Steven Dutch, Professor Emeritus, Natural and Applied Sciences, Universityof Wisconsin - Green Bay
An astonishing 97% of national highs occur in just four states: Florida, Texas, Arizona, and California. A single station, Death Valley, accounted for 1022 highs or almost 19% of the total, and the top ten stations accounted for half of all readings. After Florida, with 1005 records, the state with the next largest number of highs is Nevada, with 44. Altogether there were 313 localities represented.
Death Valley posted only one nationwide high in December, January and February and only four in November, but posted national highs on every calendar date from April 23 to October 20.
Below are the top twenty stations:
1022 Death Valley CA
298 Laredo TX
266 McAllen TX
264 Lake Havasu City AZ
216 Coolidge AZ
206 Thermal CA
192 Bullhead City AZ
182 Fort Myers FL
137 Lajitas TX
133 Gila Bend AZ
129 Wink TX
92 Harlingen TX
75 Pembroke Pines FL
71 McAllen TX
71 Alice TX
62 Naples FL
60 Presidio TX
58 Miami FL
56 Imperial CA
This map shows the frequency of records by station. Note the dominance of Florida, Texas, Arizona and California for highs.
The maps below show highs and lows for January and July.
The pattern for January shows a fairly even distribution of highs across the Big Four states
By July, highs are virtually absent from Texas and Florida (not that it can't get awfully hot in both places) and a scattering of highs occurs to the north, especially in the Plains states. Note that inland stations dominate in California, whereas coastal stations dominated in January.

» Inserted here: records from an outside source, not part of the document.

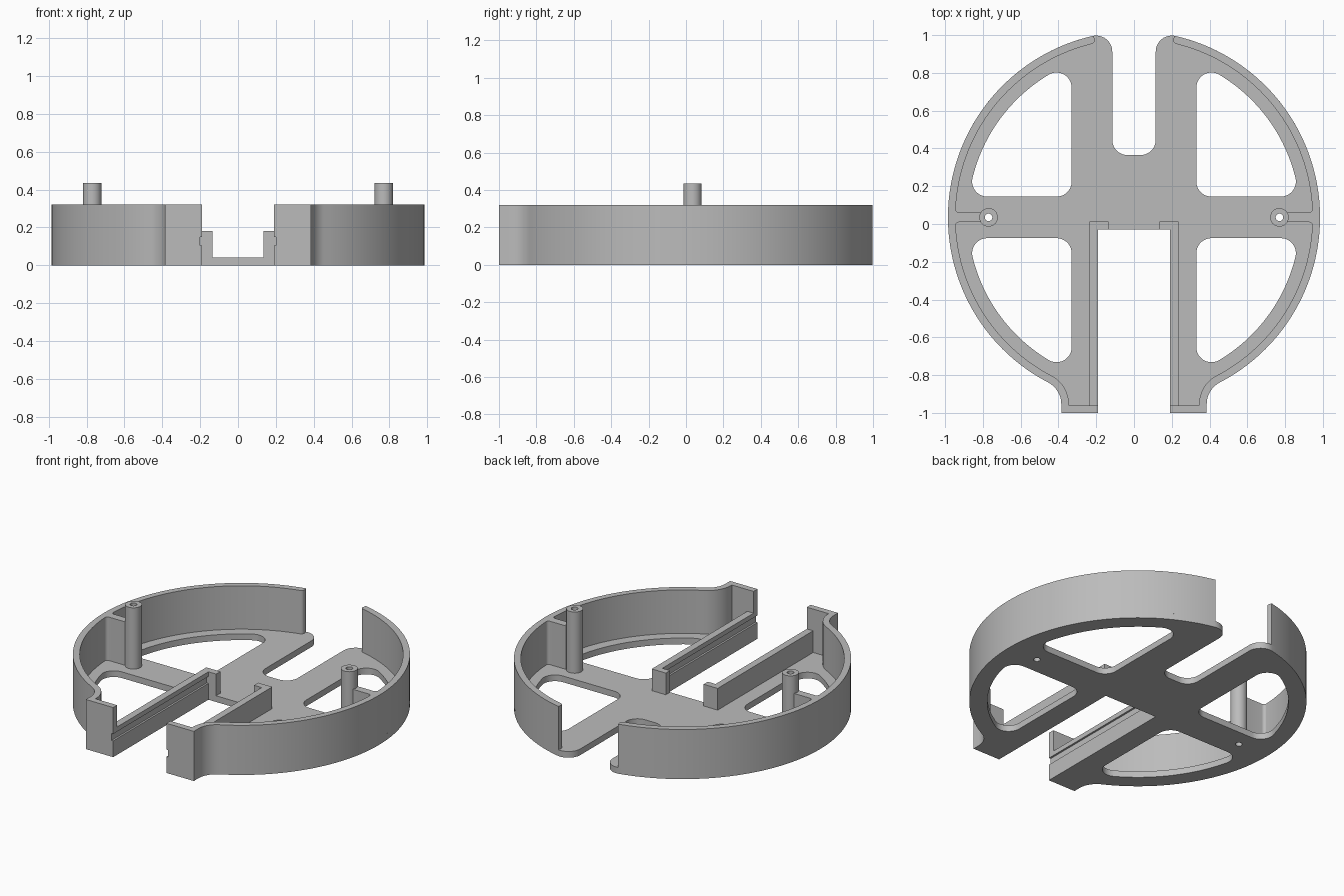
import bpy, bmesh
from math import cos, sin, radians, atan2, degrees, sqrt

cube = bpy.data.objects.get("Cube")
if cube:
    bpy.data.objects.remove(cube, do_unlink=True)

grey = bpy.data.materials.new("plain grey")
grey.use_nodes = True
COLOR = (0.5, 0.5, 0.5, 1)
grey.diffuse_color = COLOR
grey.node_tree.nodes["Principled BSDF"].inputs["Base Color"].default_value = COLOR

CY = 0.035                      # centre of the round body
R, WALL = 0.985, 0.04           # outer radius and wall thickness
FLOOR, RIM = 0.04, 0.32         # floor top and wall top
FOOT, SLOT = 0.385, 0.19        # outer and inner x of the front feet
FLARE = 0.13                    # concave radius where the wall meets a foot
FX = FOOT + FLARE
FY = CY - sqrt((R + FLARE) ** 2 - FX ** 2)
TANGENT = degrees(atan2(FY - CY, FX))


def arc(cx, cy, r, a, b, n=12):
    steps = [radians(a + (b - a) * i / n) for i in range(n + 1)]
    return [(cx + r * cos(t), cy + r * sin(t)) for t in steps]


def circle(cx, cy, r, n=32):
    return arc(cx, cy, r, 0, 360, n)[:-1]


def box(x0, y0, x1, y1):
    return [(x0, y0), (x1, y0), (x1, y1), (x0, y1)]


def flip(loop, side):
    return [(side * x, y) for x, y in loop]


def prism(name, loops, low, high, along_y=False):
    """Fill nested outlines (inner ones are holes) and extrude them."""
    curve = bpy.data.curves.new(name, 'CURVE')
    curve.dimensions = '2D'
    curve.fill_mode = 'BOTH'
    curve.extrude = (high - low) / 2
    for loop in loops:
        spline = curve.splines.new('POLY')
        spline.points.add(len(loop) - 1)
        for p, (x, y) in zip(spline.points, loop):
            p.co = (x, y, 0, 1)
        spline.use_cyclic_u = True
    temp = bpy.data.objects.new(name + "_outline", curve)
    bpy.context.collection.objects.link(temp)
    graph = bpy.context.evaluated_depsgraph_get()
    mesh = bpy.data.meshes.new_from_object(temp.evaluated_get(graph))
    bpy.data.objects.remove(temp, do_unlink=True)

    bm = bmesh.new()
    bm.from_mesh(mesh)
    bmesh.ops.remove_doubles(bm, verts=bm.verts, dist=0.0002)
    for v in bm.verts:
        x, y, z = v.co
        z += (low + high) / 2
        v.co = (x, z, y) if along_y else (x, y, z)
    bmesh.ops.recalc_face_normals(bm, faces=bm.faces)
    bm.to_mesh(mesh)
    bm.free()
    mesh.materials.clear()
    mesh.materials.append(grey)
    obj = bpy.data.objects.new(name, mesh)
    bpy.context.collection.objects.link(obj)
    bpy.ops.object.select_all(action='DESELECT')
    obj.select_set(True)
    bpy.context.view_layer.objects.active = obj
    bpy.ops.object.shade_smooth_by_angle(angle=radians(35))
    return obj


# Floor plate outline: back slot, rounded tip, round body, flare and foot
TIP = 0.085
tip_x = 0.115 + TIP
tip_dy = sqrt((R - TIP) ** 2 - tip_x ** 2)
tip_angle = degrees(atan2(tip_dy, tip_x))
half = (arc(0.035, 0.445, 0.08, -90, 0)
        + arc(tip_x, CY + tip_dy, TIP, 180, tip_angle)
        + arc(0, CY, R, tip_angle, TANGENT, 72)[1:]
        + arc(FX, FY, FLARE, 180 + TANGENT, 180)[1:]
        + [(FOOT, -1), (SLOT, -1), (SLOT, -0.03)])
outline = half + flip(half, -1)[::-1]

# Window with three rounded corners, above the middle bar
WIN, CORNER = 0.88, 0.08
wx, wy = 0.33 + CORNER, 0.11 + CORNER
reach = WIN - CORNER
ex, ey = sqrt(reach ** 2 - wy ** 2), sqrt(reach ** 2 - wx ** 2)
a0, a1 = degrees(atan2(wy, ex)), degrees(atan2(ey, wx))
window = (arc(wx, wy, CORNER, 180, 270) + arc(ex, wy, CORNER, -90, a0)
          + arc(0, 0, WIN, a0, a1, 24)[1:-1] + arc(wx, ey, CORNER, a1, 180))

POST_X = 0.77
holes = []
for side in (1, -1):
    holes.append(circle(side * POST_X, CY, 0.02))
    for up in (1, -1):
        holes.append([(side * x, CY + up * y) for x, y in window])
prism("floor_plate", [outline] + holes, 0, FLOOR)

# Outer wall outline, following the floor edge and folding in across the foot
END = 76.3
mid = R - WALL / 2
ex, ey = mid * cos(radians(END)), CY + mid * sin(radians(END))
RAIL = 0.235
wall = (arc(0, CY, R, END + 1.2, TANGENT, 72)
        + arc(FX, FY, FLARE, 180 + TANGENT, 180)[1:]
        + [(FOOT, -1), (RAIL, -1), (RAIL, -1 + WALL), (FOOT - WALL, -1 + WALL)]
        + arc(FX, FY, FLARE + WALL, 180, 180 + TANGENT)
        + arc(0, CY, R - WALL, TANGENT, END, 72)[1:]
        + arc(ex, ey, WALL / 2, END + 180, END + 90, 6)[1:])

# Rail cross-section with a shallow groove facing the front slot
RAIL_TOP = 0.18
groove = SLOT + 0.012
rail = [(SLOT, FLOOR), (SLOT, 0.105), (groove, 0.105), (groove, 0.15),
        (SLOT, 0.15), (SLOT, RAIL_TOP), (RAIL, RAIL_TOP), (RAIL, FLOOR)]

# Rib that joins a post to the wall with small fillets
RIB = 0.025
upper = [(0.812, RIB)] + arc(0.925, RIB + 0.02, 0.02, -90, 0, 5) + [(0.955, RIB + 0.02)]
rib = [(x, CY + y) for x, y in upper] + [(x, CY - y) for x, y in upper[::-1]]

for side, label in ((1, "left"), (-1, "right")):
    prism(label + "_outer_wall", [flip(wall, side)], FLOOR, RIM)
    prism(label + "_slot_rail", [flip(rail, side)], -1, -0.03, along_y=True)
    prism(label + "_foot_corner", [flip(box(SLOT, -1, RAIL, -1 + WALL), side)],
          RAIL_TOP, RIM)
    prism(label + "_rail_stop", [flip(box(0.135, -0.03, RAIL, 0.013), side)],
          FLOOR, RAIL_TOP)
    prism(label + "_screw_post", [circle(side * POST_X, CY, 0.049),
                                  circle(side * POST_X, CY, 0.02)], FLOOR, 0.435)
    prism(label + "_post_rib", [flip(rib, side)], FLOOR, RIM)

The bar graph above shows seasonal distribution of national highs. Note that California and Arizona dominate the summer months while Texas and Florida dominate the winter. Texas is also strongly represented in late spring. There are no months with completely uniform distribution though March and November come closest.

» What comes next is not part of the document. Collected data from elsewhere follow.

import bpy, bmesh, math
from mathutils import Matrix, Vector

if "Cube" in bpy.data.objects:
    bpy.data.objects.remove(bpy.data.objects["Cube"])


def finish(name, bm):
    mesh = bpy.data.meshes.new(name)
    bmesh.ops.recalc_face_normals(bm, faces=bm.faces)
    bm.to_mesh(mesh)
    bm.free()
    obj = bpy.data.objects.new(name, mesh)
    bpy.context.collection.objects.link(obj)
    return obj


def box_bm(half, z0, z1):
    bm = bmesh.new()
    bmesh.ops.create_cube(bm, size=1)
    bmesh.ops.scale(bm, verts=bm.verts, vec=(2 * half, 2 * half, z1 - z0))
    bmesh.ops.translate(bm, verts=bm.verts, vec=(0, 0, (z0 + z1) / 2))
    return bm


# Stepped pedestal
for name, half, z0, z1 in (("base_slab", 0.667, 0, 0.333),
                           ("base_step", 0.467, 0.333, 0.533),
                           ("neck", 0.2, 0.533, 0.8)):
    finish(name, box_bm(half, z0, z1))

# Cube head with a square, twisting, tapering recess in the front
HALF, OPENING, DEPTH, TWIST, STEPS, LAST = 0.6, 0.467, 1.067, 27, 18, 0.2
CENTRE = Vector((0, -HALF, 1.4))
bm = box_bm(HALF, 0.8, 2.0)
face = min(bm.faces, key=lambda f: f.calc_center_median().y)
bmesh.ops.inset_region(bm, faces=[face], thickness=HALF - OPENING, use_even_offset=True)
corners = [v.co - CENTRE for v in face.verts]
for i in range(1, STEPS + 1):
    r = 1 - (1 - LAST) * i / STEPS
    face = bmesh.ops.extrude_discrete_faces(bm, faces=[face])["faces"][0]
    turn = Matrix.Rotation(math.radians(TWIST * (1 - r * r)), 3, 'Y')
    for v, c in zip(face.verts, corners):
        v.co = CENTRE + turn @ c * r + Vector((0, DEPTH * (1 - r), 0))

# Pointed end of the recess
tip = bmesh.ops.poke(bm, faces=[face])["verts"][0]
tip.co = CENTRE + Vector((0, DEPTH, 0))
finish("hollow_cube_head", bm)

Florida shows a very similar pattern to Hawaii. There are few highs in May, none at all recorded from June 12 to October 23. However, Florida posted a national high on every calendar date from November 23 to March 11. The reason seems to be the same as Hawaii's: Florida's subtropical latitude and maritime climate dominate during the winter months when cooling of the continental land mass affects California and Arizona, but during the summer, continental heating completely overwhelms the national highs.
The map above shows national highs by month and state. The scales for each state are proportional for that state and do not reflect absolute numbers. Several patterns can be seen.
The graph above shows national highs by date. The curve is a pretty well behaved sine curve, though there is a hint that the summer peak is a little sharper than the winter trough. The scatter is quite uniform throughout the year, averaging about 20 degrees.
Created 27 December 2006, Last Update 24 May 2020